 I say, next time you pass a fellow runner who is struggling and maybe even slowing you down as you try to pass them, think about why they might be struggling and throw up your hand (all five fingers together) and let them know, “I see you, I am here with you, and I feel you.”

My version of a runner's wave. Okay, so this probably didn't encourage anyone except maybe to call the EMS for me. But still, I'm waiving.

1 comment:

  1. Hi J.J. I just wanted to tell you that I love this blog! (I didn't see any other comments on here, so I thought you could maybe use the feedback.)

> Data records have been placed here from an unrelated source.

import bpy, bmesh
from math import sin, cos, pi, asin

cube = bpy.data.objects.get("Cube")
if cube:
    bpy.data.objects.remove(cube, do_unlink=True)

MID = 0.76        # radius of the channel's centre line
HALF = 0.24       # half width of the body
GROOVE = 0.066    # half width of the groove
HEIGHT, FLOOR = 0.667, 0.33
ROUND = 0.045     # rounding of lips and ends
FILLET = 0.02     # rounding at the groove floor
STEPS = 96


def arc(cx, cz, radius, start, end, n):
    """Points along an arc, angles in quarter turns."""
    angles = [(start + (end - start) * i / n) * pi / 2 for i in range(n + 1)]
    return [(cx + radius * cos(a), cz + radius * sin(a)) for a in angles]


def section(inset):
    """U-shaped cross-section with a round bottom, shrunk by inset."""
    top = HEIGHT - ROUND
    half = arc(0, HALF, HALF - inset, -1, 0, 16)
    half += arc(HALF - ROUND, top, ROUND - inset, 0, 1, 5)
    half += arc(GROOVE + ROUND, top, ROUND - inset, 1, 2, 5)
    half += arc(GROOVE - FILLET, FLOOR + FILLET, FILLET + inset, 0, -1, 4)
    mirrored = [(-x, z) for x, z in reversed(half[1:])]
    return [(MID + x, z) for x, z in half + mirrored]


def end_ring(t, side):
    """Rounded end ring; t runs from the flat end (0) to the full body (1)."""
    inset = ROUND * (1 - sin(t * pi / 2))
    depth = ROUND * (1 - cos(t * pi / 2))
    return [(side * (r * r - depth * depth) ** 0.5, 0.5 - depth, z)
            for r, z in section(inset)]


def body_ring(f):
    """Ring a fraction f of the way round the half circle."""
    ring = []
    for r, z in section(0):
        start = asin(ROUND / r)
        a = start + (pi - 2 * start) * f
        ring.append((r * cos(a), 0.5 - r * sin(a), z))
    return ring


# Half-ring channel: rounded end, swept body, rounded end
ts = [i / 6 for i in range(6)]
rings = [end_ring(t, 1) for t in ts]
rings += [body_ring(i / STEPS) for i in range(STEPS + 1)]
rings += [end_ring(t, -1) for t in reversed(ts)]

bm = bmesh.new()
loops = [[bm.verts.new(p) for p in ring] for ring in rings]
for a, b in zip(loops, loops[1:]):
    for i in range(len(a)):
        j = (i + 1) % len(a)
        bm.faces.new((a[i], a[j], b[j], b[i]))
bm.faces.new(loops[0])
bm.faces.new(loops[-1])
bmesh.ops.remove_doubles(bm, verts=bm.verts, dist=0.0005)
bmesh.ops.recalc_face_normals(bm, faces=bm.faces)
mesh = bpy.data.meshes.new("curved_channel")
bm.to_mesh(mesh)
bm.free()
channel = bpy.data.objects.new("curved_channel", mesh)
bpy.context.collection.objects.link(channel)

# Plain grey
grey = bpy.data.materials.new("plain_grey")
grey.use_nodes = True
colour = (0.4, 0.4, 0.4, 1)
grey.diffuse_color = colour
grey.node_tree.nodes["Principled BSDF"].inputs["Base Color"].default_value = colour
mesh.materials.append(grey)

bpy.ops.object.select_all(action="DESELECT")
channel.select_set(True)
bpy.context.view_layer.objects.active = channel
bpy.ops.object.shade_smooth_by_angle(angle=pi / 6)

    I only just started running a few months ago, and so I really have no idea what a long run feels like. (For me, a "long run" is a 30-minute 5K!) But I do relate to so many of the things that you write about, and this post especially struck a chord with me. I wish I'd read it when I first started running! Back then I was way too embarrassed to acknowledge other runners on the trail. I felt like such a fraud out there, struggling through my Couch-to-5K intervals, and I was sure the other runners were all thinking, "Who's this out-of-shape chick shuffling along pretending she's one of us?"

    And then, after a few weeks (after I was finally able to run for 5 minutes straight) something magical happened. I saw a runner in the distance, coming toward me from the opposite direction, and I didn't look away when we got close enough to make eye contact. And then, when we were maybe 10 feet away, she smiled and waved, and in that moment I felt strongly connected to this complete stranger. Such a brief interaction, but it was amazing, almost spiritual. And I had been so wrapped up in my own self-consciousness that I'd never realized that this was a thing.

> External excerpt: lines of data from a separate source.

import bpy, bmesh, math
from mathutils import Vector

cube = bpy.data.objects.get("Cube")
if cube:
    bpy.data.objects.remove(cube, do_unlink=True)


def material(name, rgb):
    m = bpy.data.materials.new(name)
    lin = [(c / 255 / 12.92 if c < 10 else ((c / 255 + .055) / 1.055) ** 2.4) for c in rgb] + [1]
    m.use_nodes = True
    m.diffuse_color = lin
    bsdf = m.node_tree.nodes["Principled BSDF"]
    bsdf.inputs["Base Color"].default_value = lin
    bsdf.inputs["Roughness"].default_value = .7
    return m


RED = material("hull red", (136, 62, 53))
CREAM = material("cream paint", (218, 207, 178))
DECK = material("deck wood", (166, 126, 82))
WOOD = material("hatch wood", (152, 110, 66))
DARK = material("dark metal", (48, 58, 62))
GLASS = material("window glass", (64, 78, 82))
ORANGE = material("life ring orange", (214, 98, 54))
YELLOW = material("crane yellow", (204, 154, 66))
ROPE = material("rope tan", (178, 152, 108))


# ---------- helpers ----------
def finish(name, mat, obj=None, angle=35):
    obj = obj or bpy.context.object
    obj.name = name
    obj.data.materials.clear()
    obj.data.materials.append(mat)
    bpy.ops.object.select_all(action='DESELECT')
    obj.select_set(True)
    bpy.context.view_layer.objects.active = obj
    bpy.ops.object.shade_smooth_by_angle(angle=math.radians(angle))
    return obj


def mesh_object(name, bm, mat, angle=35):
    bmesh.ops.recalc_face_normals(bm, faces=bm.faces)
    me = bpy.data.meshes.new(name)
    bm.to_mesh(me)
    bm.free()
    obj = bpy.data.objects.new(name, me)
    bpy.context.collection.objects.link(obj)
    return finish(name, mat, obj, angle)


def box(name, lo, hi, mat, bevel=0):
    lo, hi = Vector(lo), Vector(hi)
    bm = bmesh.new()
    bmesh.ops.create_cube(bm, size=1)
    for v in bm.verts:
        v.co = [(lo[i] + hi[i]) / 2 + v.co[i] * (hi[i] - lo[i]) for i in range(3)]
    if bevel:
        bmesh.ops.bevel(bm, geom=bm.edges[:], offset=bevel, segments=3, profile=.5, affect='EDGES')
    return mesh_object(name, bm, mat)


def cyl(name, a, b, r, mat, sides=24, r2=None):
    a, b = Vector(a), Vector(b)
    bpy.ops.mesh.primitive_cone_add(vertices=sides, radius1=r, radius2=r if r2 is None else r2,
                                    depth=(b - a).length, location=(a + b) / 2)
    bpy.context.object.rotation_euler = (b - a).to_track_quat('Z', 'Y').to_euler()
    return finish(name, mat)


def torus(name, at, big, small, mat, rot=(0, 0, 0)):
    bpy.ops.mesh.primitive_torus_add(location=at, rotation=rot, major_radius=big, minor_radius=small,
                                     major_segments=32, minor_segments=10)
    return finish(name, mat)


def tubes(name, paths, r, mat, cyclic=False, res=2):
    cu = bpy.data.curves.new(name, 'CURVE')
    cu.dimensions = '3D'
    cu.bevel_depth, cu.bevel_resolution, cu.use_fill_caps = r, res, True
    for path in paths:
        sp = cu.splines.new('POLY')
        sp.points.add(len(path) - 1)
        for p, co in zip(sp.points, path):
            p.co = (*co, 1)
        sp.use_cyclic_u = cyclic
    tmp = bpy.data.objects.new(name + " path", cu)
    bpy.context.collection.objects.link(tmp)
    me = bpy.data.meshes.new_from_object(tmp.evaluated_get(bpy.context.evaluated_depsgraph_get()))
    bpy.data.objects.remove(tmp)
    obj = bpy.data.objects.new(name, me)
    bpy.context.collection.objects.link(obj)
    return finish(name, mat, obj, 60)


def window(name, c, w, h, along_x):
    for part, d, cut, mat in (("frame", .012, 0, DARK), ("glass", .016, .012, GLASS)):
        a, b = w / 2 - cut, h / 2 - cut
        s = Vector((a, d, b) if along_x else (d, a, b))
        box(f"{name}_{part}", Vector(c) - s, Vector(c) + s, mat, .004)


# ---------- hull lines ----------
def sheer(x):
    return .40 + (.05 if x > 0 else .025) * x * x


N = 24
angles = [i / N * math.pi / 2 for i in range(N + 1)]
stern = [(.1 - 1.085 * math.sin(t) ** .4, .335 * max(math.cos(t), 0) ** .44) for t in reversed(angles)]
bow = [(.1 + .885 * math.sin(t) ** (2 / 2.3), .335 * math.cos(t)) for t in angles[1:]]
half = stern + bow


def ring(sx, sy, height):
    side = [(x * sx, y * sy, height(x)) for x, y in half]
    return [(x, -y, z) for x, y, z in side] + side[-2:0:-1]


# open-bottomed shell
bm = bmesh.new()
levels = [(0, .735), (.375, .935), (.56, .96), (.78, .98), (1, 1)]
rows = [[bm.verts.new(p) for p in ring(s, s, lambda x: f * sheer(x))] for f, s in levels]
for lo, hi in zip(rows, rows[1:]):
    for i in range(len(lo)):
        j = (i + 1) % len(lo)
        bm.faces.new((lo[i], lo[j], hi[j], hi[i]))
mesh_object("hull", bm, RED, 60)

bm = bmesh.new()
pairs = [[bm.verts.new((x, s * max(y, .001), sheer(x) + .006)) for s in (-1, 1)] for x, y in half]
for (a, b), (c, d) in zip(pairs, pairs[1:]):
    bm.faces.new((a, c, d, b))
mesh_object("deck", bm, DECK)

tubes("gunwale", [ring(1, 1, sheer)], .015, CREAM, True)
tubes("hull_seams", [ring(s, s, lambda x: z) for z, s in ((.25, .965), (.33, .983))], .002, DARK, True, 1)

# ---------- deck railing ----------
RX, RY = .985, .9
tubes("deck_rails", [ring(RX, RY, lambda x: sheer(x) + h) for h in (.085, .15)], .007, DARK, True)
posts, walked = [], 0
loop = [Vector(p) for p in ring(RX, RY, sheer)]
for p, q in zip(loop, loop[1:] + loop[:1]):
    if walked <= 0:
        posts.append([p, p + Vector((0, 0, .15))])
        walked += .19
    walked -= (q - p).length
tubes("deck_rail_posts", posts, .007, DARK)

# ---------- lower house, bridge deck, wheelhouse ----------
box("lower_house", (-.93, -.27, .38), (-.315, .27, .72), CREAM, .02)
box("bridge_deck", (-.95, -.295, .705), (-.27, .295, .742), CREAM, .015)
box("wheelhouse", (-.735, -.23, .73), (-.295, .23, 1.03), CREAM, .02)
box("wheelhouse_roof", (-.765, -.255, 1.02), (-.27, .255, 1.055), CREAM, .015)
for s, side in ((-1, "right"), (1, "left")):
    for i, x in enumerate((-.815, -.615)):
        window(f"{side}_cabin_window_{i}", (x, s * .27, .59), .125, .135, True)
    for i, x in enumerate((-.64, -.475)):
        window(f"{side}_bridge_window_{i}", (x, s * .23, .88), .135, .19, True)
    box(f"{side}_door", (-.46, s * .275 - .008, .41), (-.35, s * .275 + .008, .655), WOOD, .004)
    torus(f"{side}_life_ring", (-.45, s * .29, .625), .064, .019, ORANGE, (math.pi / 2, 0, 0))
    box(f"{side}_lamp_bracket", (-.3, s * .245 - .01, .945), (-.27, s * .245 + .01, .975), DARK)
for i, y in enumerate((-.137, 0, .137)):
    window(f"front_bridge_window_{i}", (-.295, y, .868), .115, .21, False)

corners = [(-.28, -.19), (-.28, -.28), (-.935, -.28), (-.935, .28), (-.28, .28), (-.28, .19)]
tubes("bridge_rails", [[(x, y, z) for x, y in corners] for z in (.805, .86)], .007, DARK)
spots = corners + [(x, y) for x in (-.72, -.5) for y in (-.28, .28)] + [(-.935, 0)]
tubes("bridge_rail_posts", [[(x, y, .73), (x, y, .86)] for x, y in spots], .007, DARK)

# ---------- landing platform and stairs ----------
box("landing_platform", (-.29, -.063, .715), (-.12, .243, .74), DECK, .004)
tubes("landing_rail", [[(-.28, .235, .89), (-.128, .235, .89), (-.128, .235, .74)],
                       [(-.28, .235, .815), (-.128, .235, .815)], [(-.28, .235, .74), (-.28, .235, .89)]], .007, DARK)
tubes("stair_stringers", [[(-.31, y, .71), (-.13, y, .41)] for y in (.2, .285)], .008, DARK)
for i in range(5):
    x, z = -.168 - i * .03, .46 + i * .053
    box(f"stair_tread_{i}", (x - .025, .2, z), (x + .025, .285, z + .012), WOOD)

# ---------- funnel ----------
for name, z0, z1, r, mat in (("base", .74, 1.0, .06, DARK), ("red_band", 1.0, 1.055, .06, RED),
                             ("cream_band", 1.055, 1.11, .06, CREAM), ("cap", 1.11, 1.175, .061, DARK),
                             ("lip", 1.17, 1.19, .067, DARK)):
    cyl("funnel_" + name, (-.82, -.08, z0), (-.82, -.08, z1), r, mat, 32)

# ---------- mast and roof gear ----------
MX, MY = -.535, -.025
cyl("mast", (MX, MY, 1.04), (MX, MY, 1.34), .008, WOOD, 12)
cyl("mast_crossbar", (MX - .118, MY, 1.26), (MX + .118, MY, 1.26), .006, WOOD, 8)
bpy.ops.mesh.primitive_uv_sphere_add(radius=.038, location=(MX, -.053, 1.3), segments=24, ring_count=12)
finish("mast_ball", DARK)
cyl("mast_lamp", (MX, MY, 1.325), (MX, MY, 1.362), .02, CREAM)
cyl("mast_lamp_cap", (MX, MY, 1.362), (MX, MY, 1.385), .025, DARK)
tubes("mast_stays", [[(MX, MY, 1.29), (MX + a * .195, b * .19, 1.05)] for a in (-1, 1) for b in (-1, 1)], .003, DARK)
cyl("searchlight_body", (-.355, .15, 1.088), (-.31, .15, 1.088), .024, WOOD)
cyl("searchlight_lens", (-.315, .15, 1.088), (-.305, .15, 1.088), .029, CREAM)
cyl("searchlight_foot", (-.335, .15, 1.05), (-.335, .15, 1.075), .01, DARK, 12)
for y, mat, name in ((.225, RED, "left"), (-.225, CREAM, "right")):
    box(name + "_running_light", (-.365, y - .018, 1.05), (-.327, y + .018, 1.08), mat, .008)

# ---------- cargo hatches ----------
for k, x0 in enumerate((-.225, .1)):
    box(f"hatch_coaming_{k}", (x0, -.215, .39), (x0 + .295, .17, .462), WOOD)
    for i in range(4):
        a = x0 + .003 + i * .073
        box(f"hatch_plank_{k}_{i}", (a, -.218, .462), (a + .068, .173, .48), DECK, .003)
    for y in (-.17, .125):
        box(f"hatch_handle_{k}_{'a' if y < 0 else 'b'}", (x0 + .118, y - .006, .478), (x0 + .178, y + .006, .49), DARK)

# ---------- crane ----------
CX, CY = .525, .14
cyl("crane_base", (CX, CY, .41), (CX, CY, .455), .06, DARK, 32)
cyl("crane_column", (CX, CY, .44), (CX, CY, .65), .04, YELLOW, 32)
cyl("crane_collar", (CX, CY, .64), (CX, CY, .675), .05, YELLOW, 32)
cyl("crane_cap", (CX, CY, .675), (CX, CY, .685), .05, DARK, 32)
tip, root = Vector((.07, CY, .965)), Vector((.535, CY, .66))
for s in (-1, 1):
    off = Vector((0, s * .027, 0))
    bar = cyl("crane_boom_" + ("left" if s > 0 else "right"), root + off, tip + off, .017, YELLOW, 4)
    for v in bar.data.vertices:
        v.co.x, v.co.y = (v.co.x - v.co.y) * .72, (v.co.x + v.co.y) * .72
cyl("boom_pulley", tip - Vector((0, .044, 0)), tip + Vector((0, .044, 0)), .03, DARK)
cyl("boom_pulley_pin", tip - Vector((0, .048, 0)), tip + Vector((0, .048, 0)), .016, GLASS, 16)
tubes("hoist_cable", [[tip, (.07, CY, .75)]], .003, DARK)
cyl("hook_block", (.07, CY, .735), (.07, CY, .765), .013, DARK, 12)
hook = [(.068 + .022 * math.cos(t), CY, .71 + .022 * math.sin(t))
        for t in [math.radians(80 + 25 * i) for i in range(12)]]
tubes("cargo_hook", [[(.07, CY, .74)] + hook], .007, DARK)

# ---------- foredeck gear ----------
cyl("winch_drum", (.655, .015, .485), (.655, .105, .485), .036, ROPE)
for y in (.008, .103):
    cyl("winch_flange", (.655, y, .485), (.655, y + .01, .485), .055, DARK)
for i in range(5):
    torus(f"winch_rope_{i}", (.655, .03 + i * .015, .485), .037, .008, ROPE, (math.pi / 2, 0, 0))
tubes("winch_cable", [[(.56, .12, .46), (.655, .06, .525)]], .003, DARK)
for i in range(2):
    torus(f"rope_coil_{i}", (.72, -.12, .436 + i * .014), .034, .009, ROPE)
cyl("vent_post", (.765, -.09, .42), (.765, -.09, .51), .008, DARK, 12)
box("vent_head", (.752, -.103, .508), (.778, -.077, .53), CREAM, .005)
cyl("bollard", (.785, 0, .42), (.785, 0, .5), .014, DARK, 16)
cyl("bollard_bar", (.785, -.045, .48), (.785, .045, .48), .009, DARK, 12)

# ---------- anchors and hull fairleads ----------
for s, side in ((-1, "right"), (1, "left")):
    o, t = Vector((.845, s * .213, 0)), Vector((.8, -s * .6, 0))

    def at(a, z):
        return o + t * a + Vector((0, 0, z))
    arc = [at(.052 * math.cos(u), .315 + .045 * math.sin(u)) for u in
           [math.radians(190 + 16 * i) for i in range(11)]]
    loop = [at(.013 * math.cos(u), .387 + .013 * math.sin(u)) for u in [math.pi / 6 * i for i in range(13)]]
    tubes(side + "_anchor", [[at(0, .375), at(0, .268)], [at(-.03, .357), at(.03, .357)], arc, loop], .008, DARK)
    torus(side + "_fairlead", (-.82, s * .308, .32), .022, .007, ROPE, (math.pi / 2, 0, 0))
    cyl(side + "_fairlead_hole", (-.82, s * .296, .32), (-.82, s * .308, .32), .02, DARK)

    Since then, I've shared many waves with fellow runners, and every time I've felt that same connection. I've been struggling to find a way to articulate the feeling, but this blog puts it into words so beautifully, and has inspired me to seek that same connection when the shoes come off.

    Thanks! I feel you back.